- Work to complete
Up to and including the final line, retype each line of the records below, starting with the one that contains "# Arched hand".

- Source data
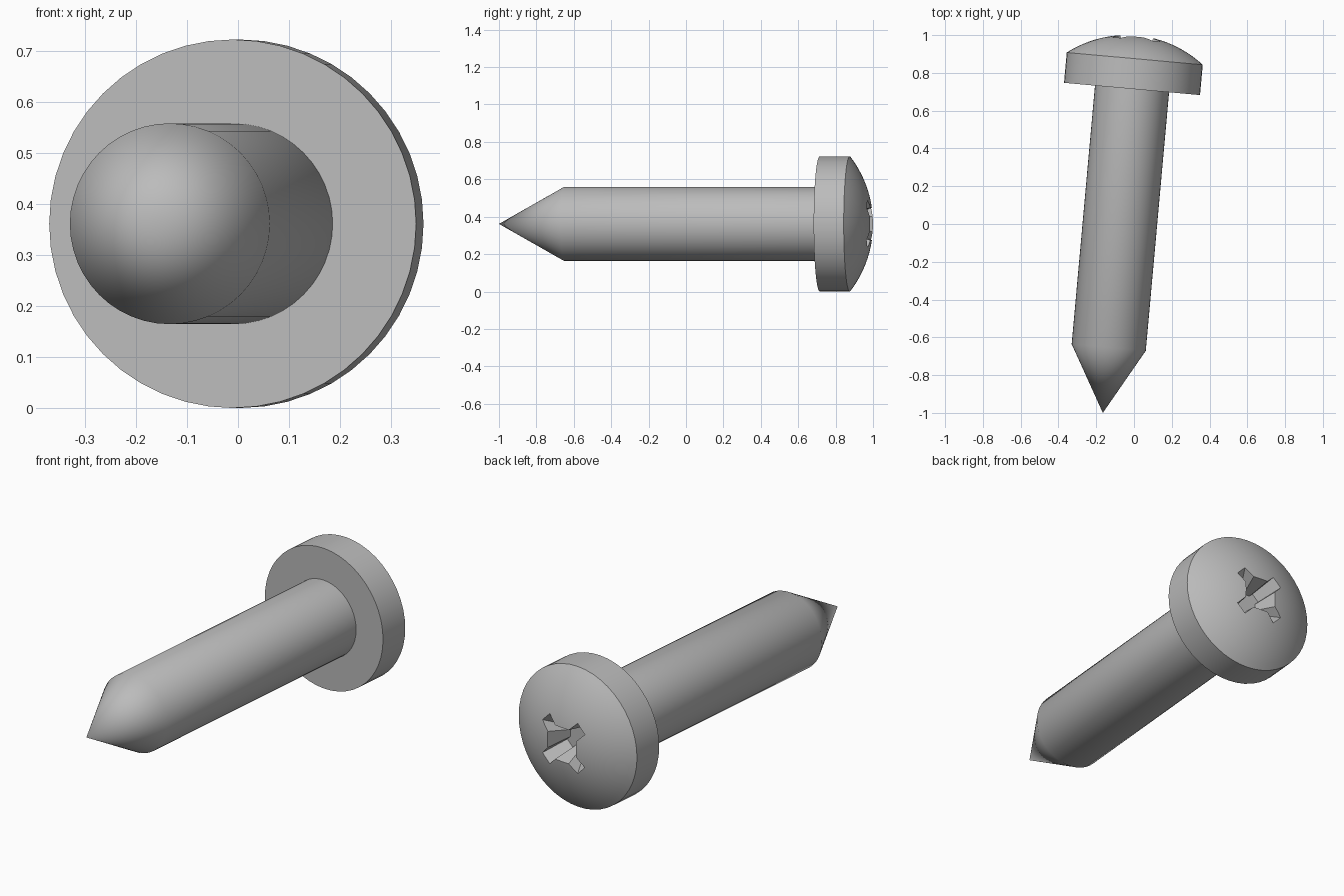
import bpy, bmesh, math
from mathutils import Matrix, Vector

cube = bpy.data.objects.get("Cube")
if cube:
    bpy.data.objects.remove(cube, do_unlink=True)

SIDES = 48
TIP = (-0.165, -1.0, 0.3615)
# Local z runs from the tip to the head, swung slightly sideways
PLACE = (Matrix.Translation(TIP) @ Matrix.Rotation(math.radians(-5.15), 4, 'Z')
         @ Matrix.Rotation(math.radians(-90), 4, 'X'))

steel = bpy.data.materials.new("grey steel")
GREY = (0.5, 0.5, 0.5, 1.0)
steel.use_nodes = True
steel.diffuse_color = GREY
steel.node_tree.nodes["Principled BSDF"].inputs["Base Color"].default_value = GREY


def loft(name, rings):
    """Skin closed rings of points; a one-point ring makes a pole."""
    bm = bmesh.new()
    loops = [[bm.verts.new(p) for p in ring] for ring in rings]
    for a, b in zip(loops, loops[1:]):
        n = max(len(a), len(b))
        for i in range(n):
            j = (i + 1) % n
            quad = [a[i % len(a)], a[j % len(a)], b[j % len(b)], b[i % len(b)]]
            bm.faces.new(list(dict.fromkeys(quad)))
    for end in (loops[0], loops[-1]):
        if len(end) > 2:
            bm.faces.new(end)
    bmesh.ops.recalc_face_normals(bm, faces=bm.faces)
    bm.transform(PLACE)
    mesh = bpy.data.meshes.new(name)
    bm.to_mesh(mesh)
    bm.free()
    mesh.materials.append(steel)
    obj = bpy.data.objects.new(name, mesh)
    bpy.context.collection.objects.link(obj)
    return obj


def circle(r, z):
    if r < 1e-5:
        return [(0, 0, z)]
    return [(r * math.cos(math.tau * i / SIDES), r * math.sin(math.tau * i / SIDES), z)
            for i in range(SIDES)]


def cross(reach, shoulder, half, z):
    """Diagonal four-armed outline with chamfered inner corners."""
    arm = [(shoulder, -half), (reach, -half), (reach, half), (shoulder, half)]
    points = []
    for k in range(4):
        turn = Matrix.Rotation(math.radians(45 + 90 * k), 3, 'Z')
        points += [turn @ Vector((x, y, z)) for x, y in arm]
    return points


def select_only(obj):
    bpy.ops.object.select_all(action='DESELECT')
    obj.select_set(True)
    bpy.context.view_layer.objects.active = obj


# Shank with its conical point
shank = loft("shank", [circle(0, 0), circle(0.197, 0.348), circle(0.197, 1.74)])

# Pan head: straight rim under a shallow spherical dome
HEAD_R, RIM, DOME = 0.3615, 1.883, 0.123
ball = (HEAD_R ** 2 + DOME ** 2) / (2 * DOME)
spread = math.asin(HEAD_R / ball)
rings = [circle(HEAD_R, 1.722)]
for i in range(13):
    a = spread * (1 - i / 12)
    rings.append(circle(ball * math.sin(a), RIM + DOME - ball + ball * math.cos(a)))
head = loft("head", rings)

# Tapered cross recess cut into the dome
TOP = RIM + DOME
cutter = loft("recess_cutter", [cross(0.18, 0.1, 0.034, TOP + 0.02),
                                cross(0.075, 0.05, 0.024, TOP - 0.13)])
cutter.hide_render = True
cut = head.modifiers.new("recess", 'BOOLEAN')
cut.operation = 'DIFFERENCE'
cut.solver = 'EXACT'
cut.object = cutter
select_only(head)
bpy.ops.object.modifier_apply(modifier=cut.name)
bpy.data.objects.remove(cutter, do_unlink=True)

for part in (shank, head):
    select_only(part)
    bpy.ops.object.shade_smooth_by_angle(angle=math.radians(30))
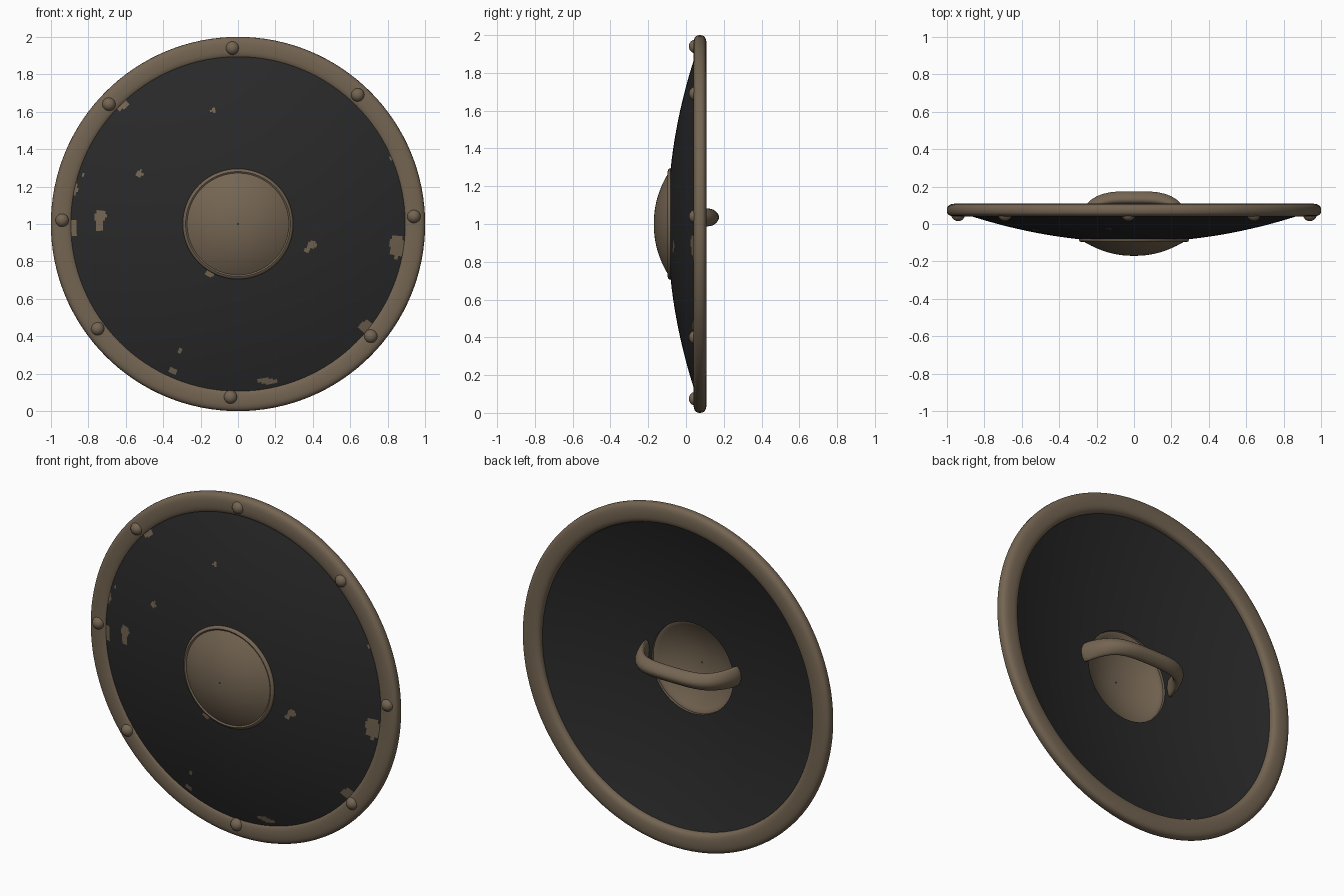
import bpy, bmesh, math
from mathutils import Vector

if "Cube" in bpy.data.objects:
    bpy.data.objects.remove(bpy.data.objects["Cube"])


def material(name, rgb):
    m = bpy.data.materials.new(name)
    m.diffuse_color = (*rgb, 1)
    m.use_nodes = True
    m.node_tree.nodes["Principled BSDF"].inputs["Base Color"].default_value = m.diffuse_color
    return m


bronze = material("worn bronze", (0.175, 0.130, 0.085))
black = material("black paint", (0.022, 0.022, 0.023))


def finish(name, bm, mats, angle=40):
    bmesh.ops.recalc_face_normals(bm, faces=bm.faces)
    me = bpy.data.meshes.new(name)
    bm.to_mesh(me)
    bm.free()
    for m in mats:
        me.materials.append(m)
    ob = bpy.data.objects.new(name, me)
    bpy.context.collection.objects.link(ob)
    bpy.ops.object.select_all(action='DESELECT')
    ob.select_set(True)
    bpy.context.view_layer.objects.active = ob
    bpy.ops.object.shade_smooth_by_angle(angle=math.radians(angle))
    return ob


def bridge(bm, rings, closed):
    """Quads between successive closed rings of vertices."""
    pairs = list(zip(rings, rings[1:]))
    if closed:
        pairs.append((rings[-1], rings[0]))
    for a, b in pairs:
        n = len(a)
        for i in range(n):
            bm.faces.new((a[i], a[(i + 1) % n], b[(i + 1) % n], b[i]))


def revolve(profile, segments):
    """Closed (radius, y) profile turned about the shield axis."""
    bm = bmesh.new()
    rings = []
    for r, y in profile:
        rings.append([bm.verts.new((r * math.cos(2 * math.pi * i / segments), y,
                                    1 + r * math.sin(2 * math.pi * i / segments)))
                      for i in range(segments)])
    bridge(bm, rings, True)
    return bm


# Dished board: dense front so worn spots can be picked out by position
def dish_y(r):
    return -0.097 + 0.142 * (r / 0.88) ** 2


N = 70
radii = [0.265 + (0.93 - 0.265) * i / N for i in range(N + 1)]
front = [(r, dish_y(r)) for r in radii]
back = [(r, dish_y(r) + 0.024) for r in reversed(radii[::5])]
bm = revolve(front + back, 256)

# Worn spots: x, z, half width, half height
spots = [(-.13, 1.61, .016, .016), (-.525, 1.27, .018, .017), (-.735, 1.04, .03, .04),
         (-.74, .99, .02, .025), (-.825, 1.27, .012, .012), (.395, .89, .025, .02),
         (.37, .86, .015, .015), (-.31, .32, .016, .012), (-.35, .215, .022, .016),
         (.16, .16, .06, .015), (.85, .88, .04, .06), (.69, .455, .045, .03),
         (-.62, 1.64, .03, .03), (-.88, .98, .02, .05), (-.87, 1.2, .015, .04),
         (.82, 1.36, .014, .03), (-.15, .735, .025, .02), (-.84, 1.4, .015, .02)]
bm.normal_update()
for f in bm.faces:
    c = f.calc_center_median()
    r = math.hypot(c.x, c.z - 1)
    on_front = c.y < dish_y(r) + 0.008
    worn = any(((c.x - x) / w) ** 2 + ((c.z - z) / h) ** 2 < 1 for x, z, w, h in spots)
    if on_front and worn:
        f.material_index = 1
    elif not on_front and r < 0.285:
        f.material_index = 1
finish("shield_board", bm, [black, bronze])

# Rounded metal rim
rim = []
for i in range(24):
    a = 2 * math.pi * i / 24
    c, s = math.cos(a), math.sin(a)
    rim.append((0.942 + 0.058 * math.copysign(abs(c) ** 0.75, c),
                0.074 + 0.035 * math.copysign(abs(s) ** 0.7, s)))
finish("rim", revolve(rim, 128), [bronze], 60)

# Hollow domed boss with a small rolled edge
K = 18
outer = [(0.004 + 0.268 * i / K, -0.17 + 0.078 * (i / K) ** 2.1) for i in range(K + 1)]
edge = [(0.280, -0.097), (0.290, -0.093), (0.295, -0.085), (0.292, -0.075), (0.265, -0.075)]
inner = [(0.004 + 0.252 * i / K, -0.148 + 0.072 * (i / K) ** 2.1) for i in range(K, -1, -1)]
finish("boss", revolve(outer + edge + inner, 96), [bronze], 50)

# Rivets around the rim
for i, (x, z) in enumerate([(-.03, 1.94), (.64, 1.69), (.94, 1.04), (.71, .40),
                            (-.04, .075), (-.75, .44), (-.94, 1.02), (-.69, 1.64)]):
    bm = bmesh.new()
    bmesh.ops.create_uvsphere(bm, u_segments=20, v_segments=12, radius=0.037)
    bmesh.ops.translate(bm, verts=bm.verts, vec=(x, 0.052, z))
    finish(f"rivet_{i + 1}", bm, [bronze])

# Arched hand grip across the back of the boss: x, y, half height, half depth
half = [(.305, -.075, .060, .022), (.295, -.03, .058, .024), (.275, .03, .054, .027),
        (.24, .085, .050, .031), (.19, .122, .047, .034), (.12, .137, .045, .037),
        (.05, .139, .044, .037)]
path = [(-x, y, h, d) for x, y, h, d in half] + half[::-1]
bm = bmesh.new()
rings = []
for i, (x, y, h, d) in enumerate(path):
    p, q = path[max(i - 1, 0)], path[min(i + 1, len(path) - 1)]
    t = Vector((q[0] - p[0], q[1] - p[1])).normalized()
    ring = []
    for k in range(16):
        a = 2 * math.pi * k / 16
        n = d * math.sin(a)
        w = h * math.cos(a) * (1 - 0.3 * math.sin(a))
        ring.append(bm.verts.new((x - t.y * n, y + t.x * n, 1.035 + w)))
    rings.append(ring)
bridge(bm, rings, False)
bm.faces.new(rings[0])
bm.faces.new(rings[-1])
grip = finish("hand_grip", bm, [bronze], 50)
grip.modifiers.new("smooth_curve", 'SUBSURF').levels = 1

- Problem solution
# Arched hand grip across the back of the boss: x, y, half height, half depth
half = [(.305, -.075, .060, .022), (.295, -.03, .058, .024), (.275, .03, .054, .027),
        (.24, .085, .050, .031), (.19, .122, .047, .034), (.12, .137, .045, .037),
        (.05, .139, .044, .037)]
path = [(-x, y, h, d) for x, y, h, d in half] + half[::-1]
bm = bmesh.new()
rings = []
for i, (x, y, h, d) in enumerate(path):
    p, q = path[max(i - 1, 0)], path[min(i + 1, len(path) - 1)]
    t = Vector((q[0] - p[0], q[1] - p[1])).normalized()
    ring = []
    for k in range(16):
        a = 2 * math.pi * k / 16
        n = d * math.sin(a)
        w = h * math.cos(a) * (1 - 0.3 * math.sin(a))
        ring.append(bm.verts.new((x - t.y * n, y + t.x * n, 1.035 + w)))
    rings.append(ring)
bridge(bm, rings, False)
bm.faces.new(rings[0])
bm.faces.new(rings[-1])
grip = finish("hand_grip", bm, [bronze], 50)
grip.modifiers.new("smooth_curve", 'SUBSURF').levels = 1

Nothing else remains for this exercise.